**EXERCISE OBJECTIVE:**
Quote the records beneath, complete and exact. Leave out images.
• • •
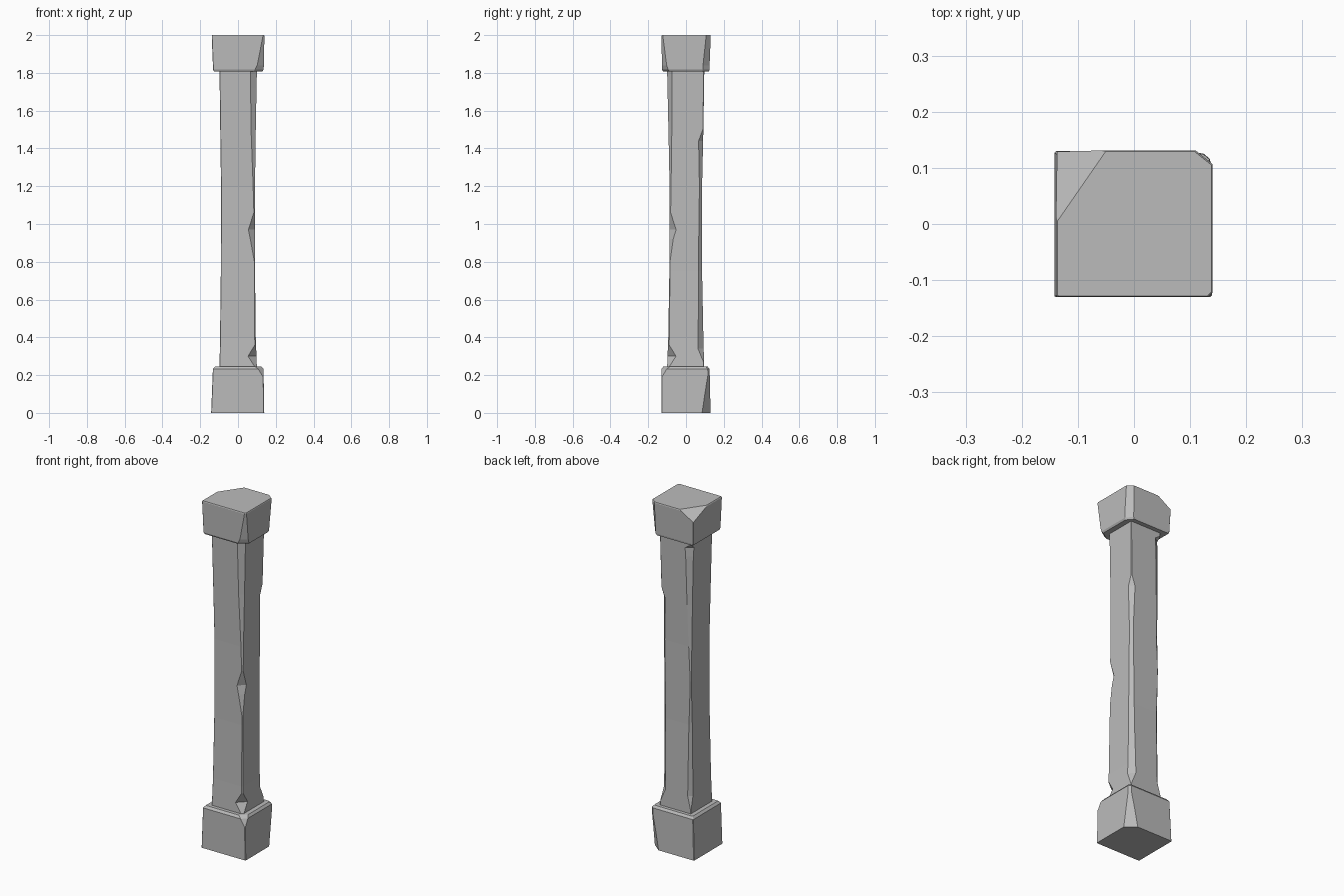
import bpy, bmesh
from mathutils import Vector

cube = bpy.data.objects.get("Cube")
if cube:
    bpy.data.objects.remove(cube, do_unlink=True)

stone = bpy.data.materials.new("grey_stone")
stone.use_nodes = True
GREY = (0.5, 0.5, 0.5, 1)
stone.diffuse_color = GREY
stone.node_tree.nodes["Principled BSDF"].inputs["Base Color"].default_value = GREY


def sample(keys, z):
    """Straight-line blend of the values in a height-sorted list."""
    if z <= keys[0][0]:
        return keys[0][1:]
    for a, b in zip(keys, keys[1:]):
        if z <= b[0]:
            t = (z - a[0]) / (b[0] - a[0])
            return [p + (q - p) * t for p, q in zip(a[1:], b[1:])]
    return keys[-1][1:]


def worn_block(name, sides, wear, cut=None):
    """Square block lofted up z; each corner is chipped by its own wear list.
    sides: (z, left, right, front, back); wear: corner -> (z, chip in x, chip in y)."""
    heights = sorted({k[0] for keys in [sides, *wear.values()] for k in keys})
    bm = bmesh.new()
    rings = []
    for z in heights:
        x0, x1, y0, y1 = sample(sides, z)
        ring = []
        for sx, sy in ((-1, -1), (1, -1), (1, 1), (-1, 1)):
            dx, dy = sample(wear.get((sx, sy), [(0, 0.002, 0.002)]), z)
            x, y = (x1 if sx > 0 else x0), (y1 if sy > 0 else y0)
            pair = [(x, y - sy * dy, z), (x - sx * dx, y, z)]
            ring += pair if sx == sy else pair[::-1]
        rings.append([bm.verts.new(p) for p in ring])
    for low, high in zip(rings, rings[1:]):
        for i in range(8):
            j = (i + 1) % 8
            bm.faces.new((low[i], low[j], high[j], high[i]))
    bm.faces.new(rings[0][::-1])
    bm.faces.new(rings[-1])
    if cut:
        # Broken corner: slice along a plane and close the hole
        a, b, c = map(Vector, cut)
        normal = (b - a).cross(c - a)
        if normal.z < 0:
            normal.negate()
        geom = bm.verts[:] + bm.edges[:] + bm.faces[:]
        res = bmesh.ops.bisect_plane(bm, geom=geom, plane_co=a, plane_no=normal, clear_outer=True)
        rim = [e for e in res["geom_cut"] if isinstance(e, bmesh.types.BMEdge)]
        bmesh.ops.holes_fill(bm, edges=rim)
    bmesh.ops.recalc_face_normals(bm, faces=bm.faces[:])
    mesh = bpy.data.meshes.new(name)
    bm.to_mesh(mesh)
    bm.free()
    mesh.materials.append(stone)
    obj = bpy.data.objects.new(name, mesh)
    bpy.context.collection.objects.link(obj)
    return obj


FRONT_LEFT, BACK_LEFT, BACK_RIGHT = (1, -1), (1, 1), (-1, 1)

# Foot block, with a softened top rim
worn_block("base",
           [(0, -.142, .139, -.13, .13), (.232, -.133, .135, -.13, .125), (.245, -.122, .125, -.12, .115)],
           {FRONT_LEFT: [(0, .003, .003), (.19, .003, .003), (.245, .035, .035)],
            BACK_LEFT: [(0, .055, .045), (.1, .035, .028), (.2, .012, .01)],
            BACK_RIGHT: [(0, .003, .003)]})

# Slightly waisted shaft with chipped edges
worn_block("shaft",
           [(.24, -.098, .1, -.1, .096), (.4, -.095, .094, -.094, .092), (.75, -.091, .09, -.088, .085),
            (1.2, -.09, .09, -.087, .085), (1.5, -.094, .094, -.093, .092), (1.815, -.098, .1, -.1, .097)],
           {FRONT_LEFT: [(.24, .008, .008), (.3, .045, .045), (.36, .006, .006), (.8, .003, .003),
                         (.92, .025, .02), (.97, .035, .035), (1.06, .006, .006), (1.2, .01, .008),
                         (1.5, .025, .018), (1.8, .034, .025)],
            BACK_LEFT: [(.27, .003, .003), (.34, .03, .03), (.6, .022, .022), (1.2, .014, .014),
                        (1.44, .024, .024), (1.5, .003, .003)],
            BACK_RIGHT: [(.27, .003, .003), (.34, .02, .02), (.7, .014, .014), (1.0, .004, .004),
                         (1.3, .018, .012), (1.72, .032, .024), (1.77, .036, .03), (1.79, .006, .006)]})

# Head block, with one top corner broken off
worn_block("capital",
           [(1.808, -.128, .13, -.122, .122), (1.818, -.132, .136, -.127, .124), (1.995, -.139, .14, -.13, .131),
            (2, -.136, .138, -.128, .129)],
           {FRONT_LEFT: [(1.808, .05, .035), (1.84, .035, .025), (2, .007, .007)],
            BACK_LEFT: [(1.808, .03, .035), (1.84, .03, .035), (2, .03, .024)]},
           cut=((-.14, 0, 2), (-.05, .13, 2), (-.14, .13, 1.945)))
• • •
**SOLUTION FOR THIS PROBLEM:**
import bpy, bmesh
from mathutils import Vector

cube = bpy.data.objects.get("Cube")
if cube:
    bpy.data.objects.remove(cube, do_unlink=True)

stone = bpy.data.materials.new("grey_stone")
stone.use_nodes = True
GREY = (0.5, 0.5, 0.5, 1)
stone.diffuse_color = GREY
stone.node_tree.nodes["Principled BSDF"].inputs["Base Color"].default_value = GREY


def sample(keys, z):
    """Straight-line blend of the values in a height-sorted list."""
    if z <= keys[0][0]:
        return keys[0][1:]
    for a, b in zip(keys, keys[1:]):
        if z <= b[0]:
            t = (z - a[0]) / (b[0] - a[0])
            return [p + (q - p) * t for p, q in zip(a[1:], b[1:])]
    return keys[-1][1:]


def worn_block(name, sides, wear, cut=None):
    """Square block lofted up z; each corner is chipped by its own wear list.
    sides: (z, left, right, front, back); wear: corner -> (z, chip in x, chip in y)."""
    heights = sorted({k[0] for keys in [sides, *wear.values()] for k in keys})
    bm = bmesh.new()
    rings = []
    for z in heights:
        x0, x1, y0, y1 = sample(sides, z)
        ring = []
        for sx, sy in ((-1, -1), (1, -1), (1, 1), (-1, 1)):
            dx, dy = sample(wear.get((sx, sy), [(0, 0.002, 0.002)]), z)
            x, y = (x1 if sx > 0 else x0), (y1 if sy > 0 else y0)
            pair = [(x, y - sy * dy, z), (x - sx * dx, y, z)]
            ring += pair if sx == sy else pair[::-1]
        rings.append([bm.verts.new(p) for p in ring])
    for low, high in zip(rings, rings[1:]):
        for i in range(8):
            j = (i + 1) % 8
            bm.faces.new((low[i], low[j], high[j], high[i]))
    bm.faces.new(rings[0][::-1])
    bm.faces.new(rings[-1])
    if cut:
        # Broken corner: slice along a plane and close the hole
        a, b, c = map(Vector, cut)
        normal = (b - a).cross(c - a)
        if normal.z < 0:
            normal.negate()
        geom = bm.verts[:] + bm.edges[:] + bm.faces[:]
        res = bmesh.ops.bisect_plane(bm, geom=geom, plane_co=a, plane_no=normal, clear_outer=True)
        rim = [e for e in res["geom_cut"] if isinstance(e, bmesh.types.BMEdge)]
        bmesh.ops.holes_fill(bm, edges=rim)
    bmesh.ops.recalc_face_normals(bm, faces=bm.faces[:])
    mesh = bpy.data.meshes.new(name)
    bm.to_mesh(mesh)
    bm.free()
    mesh.materials.append(stone)
    obj = bpy.data.objects.new(name, mesh)
    bpy.context.collection.objects.link(obj)
    return obj


FRONT_LEFT, BACK_LEFT, BACK_RIGHT = (1, -1), (1, 1), (-1, 1)

# Foot block, with a softened top rim
worn_block("base",
           [(0, -.142, .139, -.13, .13), (.232, -.133, .135, -.13, .125), (.245, -.122, .125, -.12, .115)],
           {FRONT_LEFT: [(0, .003, .003), (.19, .003, .003), (.245, .035, .035)],
            BACK_LEFT: [(0, .055, .045), (.1, .035, .028), (.2, .012, .01)],
            BACK_RIGHT: [(0, .003, .003)]})

# Slightly waisted shaft with chipped edges
worn_block("shaft",
           [(.24, -.098, .1, -.1, .096), (.4, -.095, .094, -.094, .092), (.75, -.091, .09, -.088, .085),
            (1.2, -.09, .09, -.087, .085), (1.5, -.094, .094, -.093, .092), (1.815, -.098, .1, -.1, .097)],
           {FRONT_LEFT: [(.24, .008, .008), (.3, .045, .045), (.36, .006, .006), (.8, .003, .003),
                         (.92, .025, .02), (.97, .035, .035), (1.06, .006, .006), (1.2, .01, .008),
                         (1.5, .025, .018), (1.8, .034, .025)],
            BACK_LEFT: [(.27, .003, .003), (.34, .03, .03), (.6, .022, .022), (1.2, .014, .014),
                        (1.44, .024, .024), (1.5, .003, .003)],
            BACK_RIGHT: [(.27, .003, .003), (.34, .02, .02), (.7, .014, .014), (1.0, .004, .004),
                         (1.3, .018, .012), (1.72, .032, .024), (1.77, .036, .03), (1.79, .006, .006)]})

# Head block, with one top corner broken off
worn_block("capital",
           [(1.808, -.128, .13, -.122, .122), (1.818, -.132, .136, -.127, .124), (1.995, -.139, .14, -.13, .131),
            (2, -.136, .138, -.128, .129)],
           {FRONT_LEFT: [(1.808, .05, .035), (1.84, .035, .025), (2, .007, .007)],
            BACK_LEFT: [(1.808, .03, .035), (1.84, .03, .035), (2, .03, .024)]},
           cut=((-.14, 0, 2), (-.05, .13, 2), (-.14, .13, 1.945)))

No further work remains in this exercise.